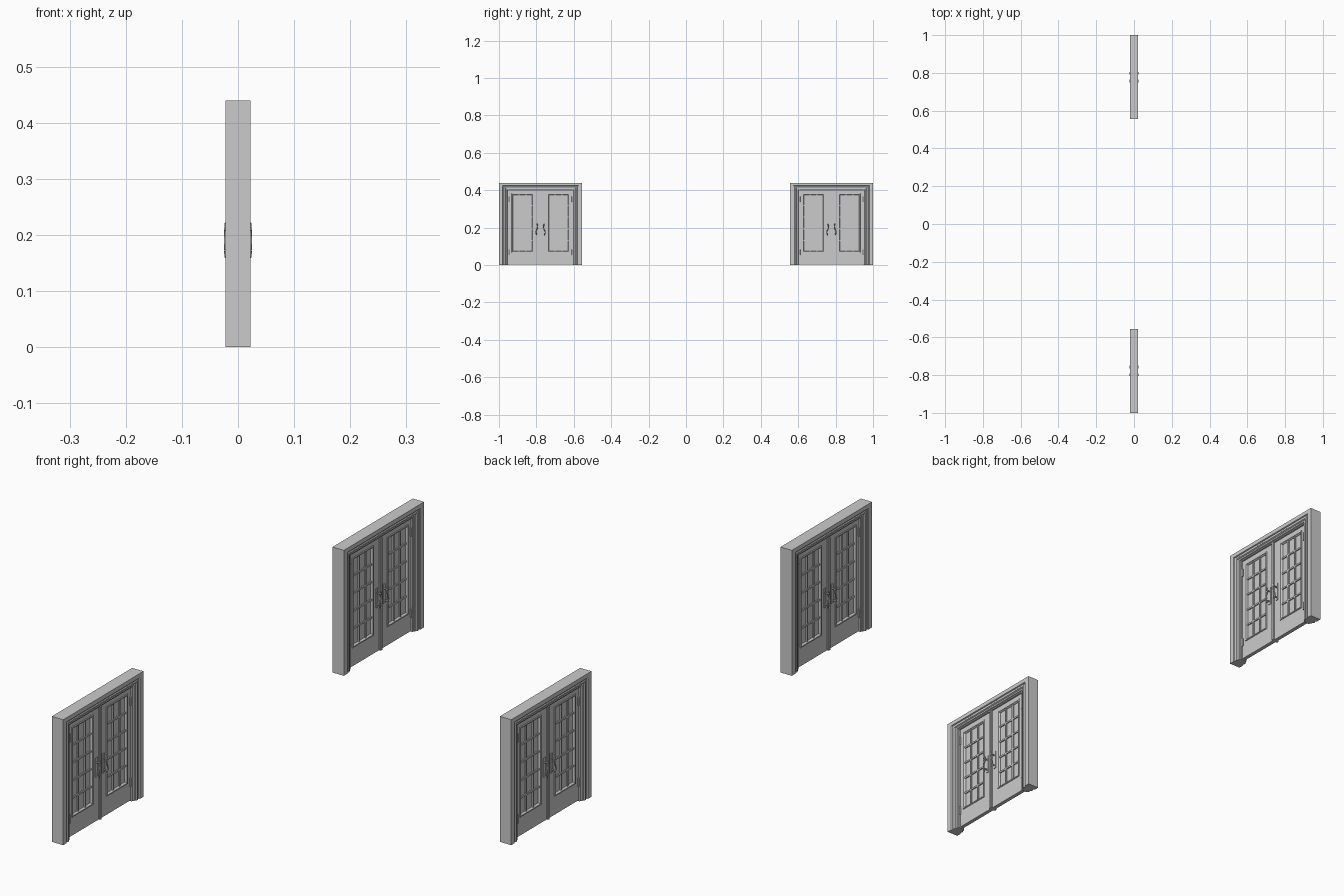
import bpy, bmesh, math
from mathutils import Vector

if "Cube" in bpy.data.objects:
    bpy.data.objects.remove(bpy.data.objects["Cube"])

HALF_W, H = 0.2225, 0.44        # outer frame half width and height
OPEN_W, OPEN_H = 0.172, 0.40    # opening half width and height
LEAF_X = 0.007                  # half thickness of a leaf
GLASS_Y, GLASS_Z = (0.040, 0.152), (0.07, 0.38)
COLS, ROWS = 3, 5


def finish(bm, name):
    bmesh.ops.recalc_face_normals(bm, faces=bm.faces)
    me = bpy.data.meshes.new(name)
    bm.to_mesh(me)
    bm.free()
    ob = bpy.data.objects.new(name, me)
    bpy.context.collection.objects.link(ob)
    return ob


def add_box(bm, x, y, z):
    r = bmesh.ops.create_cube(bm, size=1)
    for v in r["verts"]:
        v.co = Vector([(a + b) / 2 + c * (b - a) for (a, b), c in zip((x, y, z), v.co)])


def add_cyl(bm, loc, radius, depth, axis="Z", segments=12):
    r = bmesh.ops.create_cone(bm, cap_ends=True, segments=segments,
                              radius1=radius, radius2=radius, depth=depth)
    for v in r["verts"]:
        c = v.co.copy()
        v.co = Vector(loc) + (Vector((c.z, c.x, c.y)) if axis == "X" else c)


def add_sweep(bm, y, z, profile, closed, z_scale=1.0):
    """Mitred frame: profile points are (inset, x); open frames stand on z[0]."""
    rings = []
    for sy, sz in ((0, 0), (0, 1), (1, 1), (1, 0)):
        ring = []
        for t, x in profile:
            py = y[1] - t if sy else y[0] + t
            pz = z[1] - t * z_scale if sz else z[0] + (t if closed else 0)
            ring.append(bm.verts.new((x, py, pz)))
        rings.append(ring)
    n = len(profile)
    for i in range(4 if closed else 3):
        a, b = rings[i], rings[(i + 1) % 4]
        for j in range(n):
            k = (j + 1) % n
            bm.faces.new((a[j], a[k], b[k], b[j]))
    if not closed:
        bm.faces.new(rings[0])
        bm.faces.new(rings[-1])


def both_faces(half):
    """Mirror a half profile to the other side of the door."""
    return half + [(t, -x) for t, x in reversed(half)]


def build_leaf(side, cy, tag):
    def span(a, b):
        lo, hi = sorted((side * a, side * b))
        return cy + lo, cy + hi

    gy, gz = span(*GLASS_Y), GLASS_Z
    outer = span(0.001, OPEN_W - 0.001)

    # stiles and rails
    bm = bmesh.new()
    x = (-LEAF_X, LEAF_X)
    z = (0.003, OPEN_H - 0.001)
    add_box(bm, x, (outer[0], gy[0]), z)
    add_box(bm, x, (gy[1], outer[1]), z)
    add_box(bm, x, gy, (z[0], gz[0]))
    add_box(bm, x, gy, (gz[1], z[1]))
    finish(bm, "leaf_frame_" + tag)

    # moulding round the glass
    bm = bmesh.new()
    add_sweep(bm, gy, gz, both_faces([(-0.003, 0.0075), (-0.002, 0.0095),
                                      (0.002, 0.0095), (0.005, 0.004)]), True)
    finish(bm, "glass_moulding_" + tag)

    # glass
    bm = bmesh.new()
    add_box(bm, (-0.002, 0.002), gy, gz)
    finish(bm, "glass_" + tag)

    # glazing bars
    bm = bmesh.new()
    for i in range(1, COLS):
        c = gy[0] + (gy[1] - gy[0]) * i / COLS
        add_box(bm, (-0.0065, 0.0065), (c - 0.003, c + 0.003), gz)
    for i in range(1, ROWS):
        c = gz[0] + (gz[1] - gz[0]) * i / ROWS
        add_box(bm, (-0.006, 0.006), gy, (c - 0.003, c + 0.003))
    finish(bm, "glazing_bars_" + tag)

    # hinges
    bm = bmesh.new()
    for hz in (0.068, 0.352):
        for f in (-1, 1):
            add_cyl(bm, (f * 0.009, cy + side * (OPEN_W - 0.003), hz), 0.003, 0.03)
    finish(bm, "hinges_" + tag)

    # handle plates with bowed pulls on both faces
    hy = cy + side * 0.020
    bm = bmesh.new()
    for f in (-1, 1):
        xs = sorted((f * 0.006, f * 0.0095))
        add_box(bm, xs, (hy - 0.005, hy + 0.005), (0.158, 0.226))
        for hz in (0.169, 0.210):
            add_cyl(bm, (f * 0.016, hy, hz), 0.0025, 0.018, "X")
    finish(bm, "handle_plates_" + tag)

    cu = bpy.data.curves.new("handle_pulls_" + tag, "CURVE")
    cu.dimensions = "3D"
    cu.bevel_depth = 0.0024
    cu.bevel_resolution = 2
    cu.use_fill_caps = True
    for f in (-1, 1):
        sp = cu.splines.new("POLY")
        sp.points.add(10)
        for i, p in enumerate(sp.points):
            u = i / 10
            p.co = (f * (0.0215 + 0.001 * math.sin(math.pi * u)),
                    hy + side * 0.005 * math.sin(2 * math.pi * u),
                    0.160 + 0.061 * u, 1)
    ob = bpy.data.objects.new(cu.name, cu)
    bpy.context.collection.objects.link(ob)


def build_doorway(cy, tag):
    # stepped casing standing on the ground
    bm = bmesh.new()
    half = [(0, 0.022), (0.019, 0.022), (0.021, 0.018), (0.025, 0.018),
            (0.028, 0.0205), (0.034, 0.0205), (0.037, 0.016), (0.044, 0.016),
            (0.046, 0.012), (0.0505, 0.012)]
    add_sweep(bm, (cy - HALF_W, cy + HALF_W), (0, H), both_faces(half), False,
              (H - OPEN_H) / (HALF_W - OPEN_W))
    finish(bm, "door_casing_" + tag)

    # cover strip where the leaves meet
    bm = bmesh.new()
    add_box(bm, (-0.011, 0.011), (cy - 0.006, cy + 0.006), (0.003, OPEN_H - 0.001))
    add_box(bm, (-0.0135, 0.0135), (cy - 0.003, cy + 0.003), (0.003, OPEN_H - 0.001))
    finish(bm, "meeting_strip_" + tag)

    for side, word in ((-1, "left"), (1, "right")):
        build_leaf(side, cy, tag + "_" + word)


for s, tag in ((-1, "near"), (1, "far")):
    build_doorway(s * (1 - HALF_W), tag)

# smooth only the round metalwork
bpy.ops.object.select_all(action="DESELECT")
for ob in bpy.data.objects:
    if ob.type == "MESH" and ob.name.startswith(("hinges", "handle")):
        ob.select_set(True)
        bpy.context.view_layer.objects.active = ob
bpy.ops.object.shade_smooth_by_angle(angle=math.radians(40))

########################################

▸ GOAL OF THE EXERCISE: Restate the whole listing word for word. Omit the pictures.

▸ TASK RESPONSE:
import bpy, bmesh, math
from mathutils import Vector

if "Cube" in bpy.data.objects:
    bpy.data.objects.remove(bpy.data.objects["Cube"])

HALF_W, H = 0.2225, 0.44        # outer frame half width and height
OPEN_W, OPEN_H = 0.172, 0.40    # opening half width and height
LEAF_X = 0.007                  # half thickness of a leaf
GLASS_Y, GLASS_Z = (0.040, 0.152), (0.07, 0.38)
COLS, ROWS = 3, 5


def finish(bm, name):
    bmesh.ops.recalc_face_normals(bm, faces=bm.faces)
    me = bpy.data.meshes.new(name)
    bm.to_mesh(me)
    bm.free()
    ob = bpy.data.objects.new(name, me)
    bpy.context.collection.objects.link(ob)
    return ob


def add_box(bm, x, y, z):
    r = bmesh.ops.create_cube(bm, size=1)
    for v in r["verts"]:
        v.co = Vector([(a + b) / 2 + c * (b - a) for (a, b), c in zip((x, y, z), v.co)])


def add_cyl(bm, loc, radius, depth, axis="Z", segments=12):
    r = bmesh.ops.create_cone(bm, cap_ends=True, segments=segments,
                              radius1=radius, radius2=radius, depth=depth)
    for v in r["verts"]:
        c = v.co.copy()
        v.co = Vector(loc) + (Vector((c.z, c.x, c.y)) if axis == "X" else c)


def add_sweep(bm, y, z, profile, closed, z_scale=1.0):
    """Mitred frame: profile points are (inset, x); open frames stand on z[0]."""
    rings = []
    for sy, sz in ((0, 0), (0, 1), (1, 1), (1, 0)):
        ring = []
        for t, x in profile:
            py = y[1] - t if sy else y[0] + t
            pz = z[1] - t * z_scale if sz else z[0] + (t if closed else 0)
            ring.append(bm.verts.new((x, py, pz)))
        rings.append(ring)
    n = len(profile)
    for i in range(4 if closed else 3):
        a, b = rings[i], rings[(i + 1) % 4]
        for j in range(n):
            k = (j + 1) % n
            bm.faces.new((a[j], a[k], b[k], b[j]))
    if not closed:
        bm.faces.new(rings[0])
        bm.faces.new(rings[-1])


def both_faces(half):
    """Mirror a half profile to the other side of the door."""
    return half + [(t, -x) for t, x in reversed(half)]


def build_leaf(side, cy, tag):
    def span(a, b):
        lo, hi = sorted((side * a, side * b))
        return cy + lo, cy + hi

    gy, gz = span(*GLASS_Y), GLASS_Z
    outer = span(0.001, OPEN_W - 0.001)

    # stiles and rails
    bm = bmesh.new()
    x = (-LEAF_X, LEAF_X)
    z = (0.003, OPEN_H - 0.001)
    add_box(bm, x, (outer[0], gy[0]), z)
    add_box(bm, x, (gy[1], outer[1]), z)
    add_box(bm, x, gy, (z[0], gz[0]))
    add_box(bm, x, gy, (gz[1], z[1]))
    finish(bm, "leaf_frame_" + tag)

    # moulding round the glass
    bm = bmesh.new()
    add_sweep(bm, gy, gz, both_faces([(-0.003, 0.0075), (-0.002, 0.0095),
                                      (0.002, 0.0095), (0.005, 0.004)]), True)
    finish(bm, "glass_moulding_" + tag)

    # glass
    bm = bmesh.new()
    add_box(bm, (-0.002, 0.002), gy, gz)
    finish(bm, "glass_" + tag)

    # glazing bars
    bm = bmesh.new()
    for i in range(1, COLS):
        c = gy[0] + (gy[1] - gy[0]) * i / COLS
        add_box(bm, (-0.0065, 0.0065), (c - 0.003, c + 0.003), gz)
    for i in range(1, ROWS):
        c = gz[0] + (gz[1] - gz[0]) * i / ROWS
        add_box(bm, (-0.006, 0.006), gy, (c - 0.003, c + 0.003))
    finish(bm, "glazing_bars_" + tag)

    # hinges
    bm = bmesh.new()
    for hz in (0.068, 0.352):
        for f in (-1, 1):
            add_cyl(bm, (f * 0.009, cy + side * (OPEN_W - 0.003), hz), 0.003, 0.03)
    finish(bm, "hinges_" + tag)

    # handle plates with bowed pulls on both faces
    hy = cy + side * 0.020
    bm = bmesh.new()
    for f in (-1, 1):
        xs = sorted((f * 0.006, f * 0.0095))
        add_box(bm, xs, (hy - 0.005, hy + 0.005), (0.158, 0.226))
        for hz in (0.169, 0.210):
            add_cyl(bm, (f * 0.016, hy, hz), 0.0025, 0.018, "X")
    finish(bm, "handle_plates_" + tag)

    cu = bpy.data.curves.new("handle_pulls_" + tag, "CURVE")
    cu.dimensions = "3D"
    cu.bevel_depth = 0.0024
    cu.bevel_resolution = 2
    cu.use_fill_caps = True
    for f in (-1, 1):
        sp = cu.splines.new("POLY")
        sp.points.add(10)
        for i, p in enumerate(sp.points):
            u = i / 10
            p.co = (f * (0.0215 + 0.001 * math.sin(math.pi * u)),
                    hy + side * 0.005 * math.sin(2 * math.pi * u),
                    0.160 + 0.061 * u, 1)
    ob = bpy.data.objects.new(cu.name, cu)
    bpy.context.collection.objects.link(ob)


def build_doorway(cy, tag):
    # stepped casing standing on the ground
    bm = bmesh.new()
    half = [(0, 0.022), (0.019, 0.022), (0.021, 0.018), (0.025, 0.018),
            (0.028, 0.0205), (0.034, 0.0205), (0.037, 0.016), (0.044, 0.016),
            (0.046, 0.012), (0.0505, 0.012)]
    add_sweep(bm, (cy - HALF_W, cy + HALF_W), (0, H), both_faces(half), False,
              (H - OPEN_H) / (HALF_W - OPEN_W))
    finish(bm, "door_casing_" + tag)

    # cover strip where the leaves meet
    bm = bmesh.new()
    add_box(bm, (-0.011, 0.011), (cy - 0.006, cy + 0.006), (0.003, OPEN_H - 0.001))
    add_box(bm, (-0.0135, 0.0135), (cy - 0.003, cy + 0.003), (0.003, OPEN_H - 0.001))
    finish(bm, "meeting_strip_" + tag)

    for side, word in ((-1, "left"), (1, "right")):
        build_leaf(side, cy, tag + "_" + word)


for s, tag in ((-1, "near"), (1, "far")):
    build_doorway(s * (1 - HALF_W), tag)

# smooth only the round metalwork
bpy.ops.object.select_all(action="DESELECT")
for ob in bpy.data.objects:
    if ob.type == "MESH" and ob.name.startswith(("hinges", "handle")):
        ob.select_set(True)
        bpy.context.view_layer.objects.active = ob
bpy.ops.object.shade_smooth_by_angle(angle=math.radians(40))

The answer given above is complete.